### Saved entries

BEGIN

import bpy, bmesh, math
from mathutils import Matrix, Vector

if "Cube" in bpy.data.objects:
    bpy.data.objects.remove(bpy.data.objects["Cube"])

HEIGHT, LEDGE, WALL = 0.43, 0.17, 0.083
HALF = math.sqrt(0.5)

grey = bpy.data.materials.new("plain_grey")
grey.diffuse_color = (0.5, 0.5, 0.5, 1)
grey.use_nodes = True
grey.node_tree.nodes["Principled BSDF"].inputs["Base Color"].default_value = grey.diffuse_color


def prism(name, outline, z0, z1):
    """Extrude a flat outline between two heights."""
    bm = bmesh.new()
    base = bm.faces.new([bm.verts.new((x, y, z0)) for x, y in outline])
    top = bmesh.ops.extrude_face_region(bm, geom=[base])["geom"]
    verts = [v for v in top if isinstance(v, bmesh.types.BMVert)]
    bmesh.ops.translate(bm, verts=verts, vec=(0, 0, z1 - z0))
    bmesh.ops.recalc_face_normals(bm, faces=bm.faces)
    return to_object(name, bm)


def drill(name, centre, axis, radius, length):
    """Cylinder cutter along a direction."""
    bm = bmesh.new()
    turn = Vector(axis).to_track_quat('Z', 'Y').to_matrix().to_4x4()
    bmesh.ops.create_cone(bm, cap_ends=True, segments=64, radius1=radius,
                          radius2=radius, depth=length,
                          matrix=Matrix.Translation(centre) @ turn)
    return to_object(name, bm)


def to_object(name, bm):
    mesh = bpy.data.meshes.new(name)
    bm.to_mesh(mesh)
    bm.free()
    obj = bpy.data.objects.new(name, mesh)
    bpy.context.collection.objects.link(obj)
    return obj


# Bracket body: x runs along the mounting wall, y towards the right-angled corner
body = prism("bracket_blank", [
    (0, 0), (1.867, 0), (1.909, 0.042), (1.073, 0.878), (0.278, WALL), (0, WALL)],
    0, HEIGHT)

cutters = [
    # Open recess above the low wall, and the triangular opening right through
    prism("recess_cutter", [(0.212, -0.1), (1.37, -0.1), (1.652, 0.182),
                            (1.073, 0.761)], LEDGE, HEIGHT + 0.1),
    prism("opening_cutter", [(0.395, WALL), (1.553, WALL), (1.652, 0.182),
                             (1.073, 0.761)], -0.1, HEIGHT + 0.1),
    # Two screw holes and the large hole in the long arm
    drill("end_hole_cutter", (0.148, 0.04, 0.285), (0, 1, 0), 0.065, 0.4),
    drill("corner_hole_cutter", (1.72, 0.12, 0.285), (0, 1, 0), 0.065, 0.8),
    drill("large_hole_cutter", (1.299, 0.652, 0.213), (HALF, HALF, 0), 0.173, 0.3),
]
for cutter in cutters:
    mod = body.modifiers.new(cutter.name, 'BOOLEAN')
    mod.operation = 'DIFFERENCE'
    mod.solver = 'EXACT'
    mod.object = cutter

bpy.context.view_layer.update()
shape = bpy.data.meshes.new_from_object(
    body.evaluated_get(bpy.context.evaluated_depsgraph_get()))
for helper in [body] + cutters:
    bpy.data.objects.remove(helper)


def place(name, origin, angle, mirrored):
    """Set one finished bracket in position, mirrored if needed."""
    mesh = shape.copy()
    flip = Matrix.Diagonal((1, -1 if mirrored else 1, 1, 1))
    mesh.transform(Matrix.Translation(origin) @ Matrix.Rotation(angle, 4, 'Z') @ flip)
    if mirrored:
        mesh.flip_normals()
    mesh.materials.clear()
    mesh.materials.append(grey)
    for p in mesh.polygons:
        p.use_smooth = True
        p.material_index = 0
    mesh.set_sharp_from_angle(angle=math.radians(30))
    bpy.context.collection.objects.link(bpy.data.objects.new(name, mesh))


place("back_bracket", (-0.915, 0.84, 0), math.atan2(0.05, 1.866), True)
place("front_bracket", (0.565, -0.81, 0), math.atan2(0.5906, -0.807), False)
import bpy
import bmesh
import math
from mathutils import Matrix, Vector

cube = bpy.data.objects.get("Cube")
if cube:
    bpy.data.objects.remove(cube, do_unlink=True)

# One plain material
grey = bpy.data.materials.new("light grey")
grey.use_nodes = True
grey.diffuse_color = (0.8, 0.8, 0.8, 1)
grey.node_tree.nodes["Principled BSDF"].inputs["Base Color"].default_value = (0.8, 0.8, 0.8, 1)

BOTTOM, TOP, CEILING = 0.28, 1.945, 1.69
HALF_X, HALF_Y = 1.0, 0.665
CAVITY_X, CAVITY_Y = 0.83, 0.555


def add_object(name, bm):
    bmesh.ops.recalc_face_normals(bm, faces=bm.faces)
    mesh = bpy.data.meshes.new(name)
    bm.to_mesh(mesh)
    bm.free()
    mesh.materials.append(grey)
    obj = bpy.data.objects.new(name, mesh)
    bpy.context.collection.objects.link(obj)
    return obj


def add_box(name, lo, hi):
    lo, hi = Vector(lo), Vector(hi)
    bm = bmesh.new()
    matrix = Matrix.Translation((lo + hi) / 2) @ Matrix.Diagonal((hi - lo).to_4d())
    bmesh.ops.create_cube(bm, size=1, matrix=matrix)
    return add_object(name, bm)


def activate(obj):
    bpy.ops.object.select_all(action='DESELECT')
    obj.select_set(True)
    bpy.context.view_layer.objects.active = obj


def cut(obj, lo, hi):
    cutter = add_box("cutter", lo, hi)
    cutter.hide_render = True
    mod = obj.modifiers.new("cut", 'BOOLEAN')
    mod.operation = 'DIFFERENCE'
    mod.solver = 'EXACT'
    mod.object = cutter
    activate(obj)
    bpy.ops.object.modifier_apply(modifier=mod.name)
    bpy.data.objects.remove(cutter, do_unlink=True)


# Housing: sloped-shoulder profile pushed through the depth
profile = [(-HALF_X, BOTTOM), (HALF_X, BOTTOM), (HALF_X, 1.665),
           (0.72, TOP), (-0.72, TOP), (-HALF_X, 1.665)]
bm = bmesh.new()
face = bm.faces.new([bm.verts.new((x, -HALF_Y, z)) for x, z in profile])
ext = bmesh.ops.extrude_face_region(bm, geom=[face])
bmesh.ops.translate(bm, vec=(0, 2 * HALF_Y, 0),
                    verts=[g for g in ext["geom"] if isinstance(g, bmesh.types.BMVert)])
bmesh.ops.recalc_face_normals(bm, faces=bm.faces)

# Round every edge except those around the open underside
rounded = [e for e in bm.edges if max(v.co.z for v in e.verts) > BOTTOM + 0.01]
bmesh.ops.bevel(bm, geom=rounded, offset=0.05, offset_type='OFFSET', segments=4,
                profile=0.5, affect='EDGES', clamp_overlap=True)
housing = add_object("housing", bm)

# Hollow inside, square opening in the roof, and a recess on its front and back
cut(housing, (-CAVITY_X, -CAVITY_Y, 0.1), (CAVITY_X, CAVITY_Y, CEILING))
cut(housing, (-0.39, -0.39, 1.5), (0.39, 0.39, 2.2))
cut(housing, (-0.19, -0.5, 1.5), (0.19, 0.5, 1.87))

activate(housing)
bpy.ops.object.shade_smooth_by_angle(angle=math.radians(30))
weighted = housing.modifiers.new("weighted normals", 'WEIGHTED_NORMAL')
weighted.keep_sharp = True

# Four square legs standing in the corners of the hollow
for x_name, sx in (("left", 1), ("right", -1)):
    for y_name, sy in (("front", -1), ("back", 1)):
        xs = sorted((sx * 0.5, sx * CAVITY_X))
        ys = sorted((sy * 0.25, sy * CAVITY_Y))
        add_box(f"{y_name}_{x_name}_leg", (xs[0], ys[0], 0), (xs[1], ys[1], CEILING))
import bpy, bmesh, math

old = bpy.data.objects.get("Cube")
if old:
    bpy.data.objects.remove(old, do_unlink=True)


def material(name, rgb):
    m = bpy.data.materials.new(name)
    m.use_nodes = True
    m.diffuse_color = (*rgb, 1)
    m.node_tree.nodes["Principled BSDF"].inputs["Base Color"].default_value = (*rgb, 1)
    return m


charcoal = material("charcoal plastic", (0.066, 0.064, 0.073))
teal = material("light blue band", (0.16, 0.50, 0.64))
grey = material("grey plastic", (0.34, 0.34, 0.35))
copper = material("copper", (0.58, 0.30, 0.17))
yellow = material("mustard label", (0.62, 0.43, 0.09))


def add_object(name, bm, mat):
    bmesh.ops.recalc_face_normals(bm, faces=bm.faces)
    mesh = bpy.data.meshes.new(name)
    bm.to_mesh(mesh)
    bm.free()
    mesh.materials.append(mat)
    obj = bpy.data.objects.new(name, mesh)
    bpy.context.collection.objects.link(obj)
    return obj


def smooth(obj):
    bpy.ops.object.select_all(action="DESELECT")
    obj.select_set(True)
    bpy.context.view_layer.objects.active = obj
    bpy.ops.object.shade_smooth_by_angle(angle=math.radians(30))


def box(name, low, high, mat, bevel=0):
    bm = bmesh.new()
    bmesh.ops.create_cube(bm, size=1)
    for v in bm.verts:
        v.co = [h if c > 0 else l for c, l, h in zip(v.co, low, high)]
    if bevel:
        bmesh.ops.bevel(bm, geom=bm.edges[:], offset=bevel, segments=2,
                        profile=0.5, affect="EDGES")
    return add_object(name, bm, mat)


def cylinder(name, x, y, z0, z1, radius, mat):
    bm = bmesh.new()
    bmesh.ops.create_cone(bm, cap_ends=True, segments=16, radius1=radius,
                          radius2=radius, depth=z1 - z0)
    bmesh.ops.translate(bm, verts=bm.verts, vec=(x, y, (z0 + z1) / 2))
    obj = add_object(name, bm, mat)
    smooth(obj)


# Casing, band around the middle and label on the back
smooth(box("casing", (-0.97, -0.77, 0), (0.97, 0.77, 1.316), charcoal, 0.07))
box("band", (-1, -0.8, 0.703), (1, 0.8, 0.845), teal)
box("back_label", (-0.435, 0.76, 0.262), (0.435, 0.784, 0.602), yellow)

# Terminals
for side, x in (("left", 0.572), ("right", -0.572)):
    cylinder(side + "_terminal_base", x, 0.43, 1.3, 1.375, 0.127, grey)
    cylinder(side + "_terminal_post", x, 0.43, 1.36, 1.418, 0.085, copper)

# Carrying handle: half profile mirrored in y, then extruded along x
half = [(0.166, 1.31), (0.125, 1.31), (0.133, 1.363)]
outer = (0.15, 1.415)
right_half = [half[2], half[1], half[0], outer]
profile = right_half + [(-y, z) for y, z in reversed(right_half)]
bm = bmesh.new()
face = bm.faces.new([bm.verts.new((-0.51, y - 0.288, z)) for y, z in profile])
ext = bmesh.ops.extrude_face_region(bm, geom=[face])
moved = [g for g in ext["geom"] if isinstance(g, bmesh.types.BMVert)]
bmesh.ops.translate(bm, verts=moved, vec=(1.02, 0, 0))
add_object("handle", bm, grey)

END

### Problem to work on
Set down exactly the lines of the data above, beginning with the line that has "m = bpy.data.materials.new(name)" and ending with the line that has "(0.066, 0.064, 0.073))", and no others.

### The completed task
    m = bpy.data.materials.new(name)
    m.use_nodes = True
    m.diffuse_color = (*rgb, 1)
    m.node_tree.nodes["Principled BSDF"].inputs["Base Color"].default_value = (*rgb, 1)
    return m


charcoal = material("charcoal plastic", (0.066, 0.064, 0.073))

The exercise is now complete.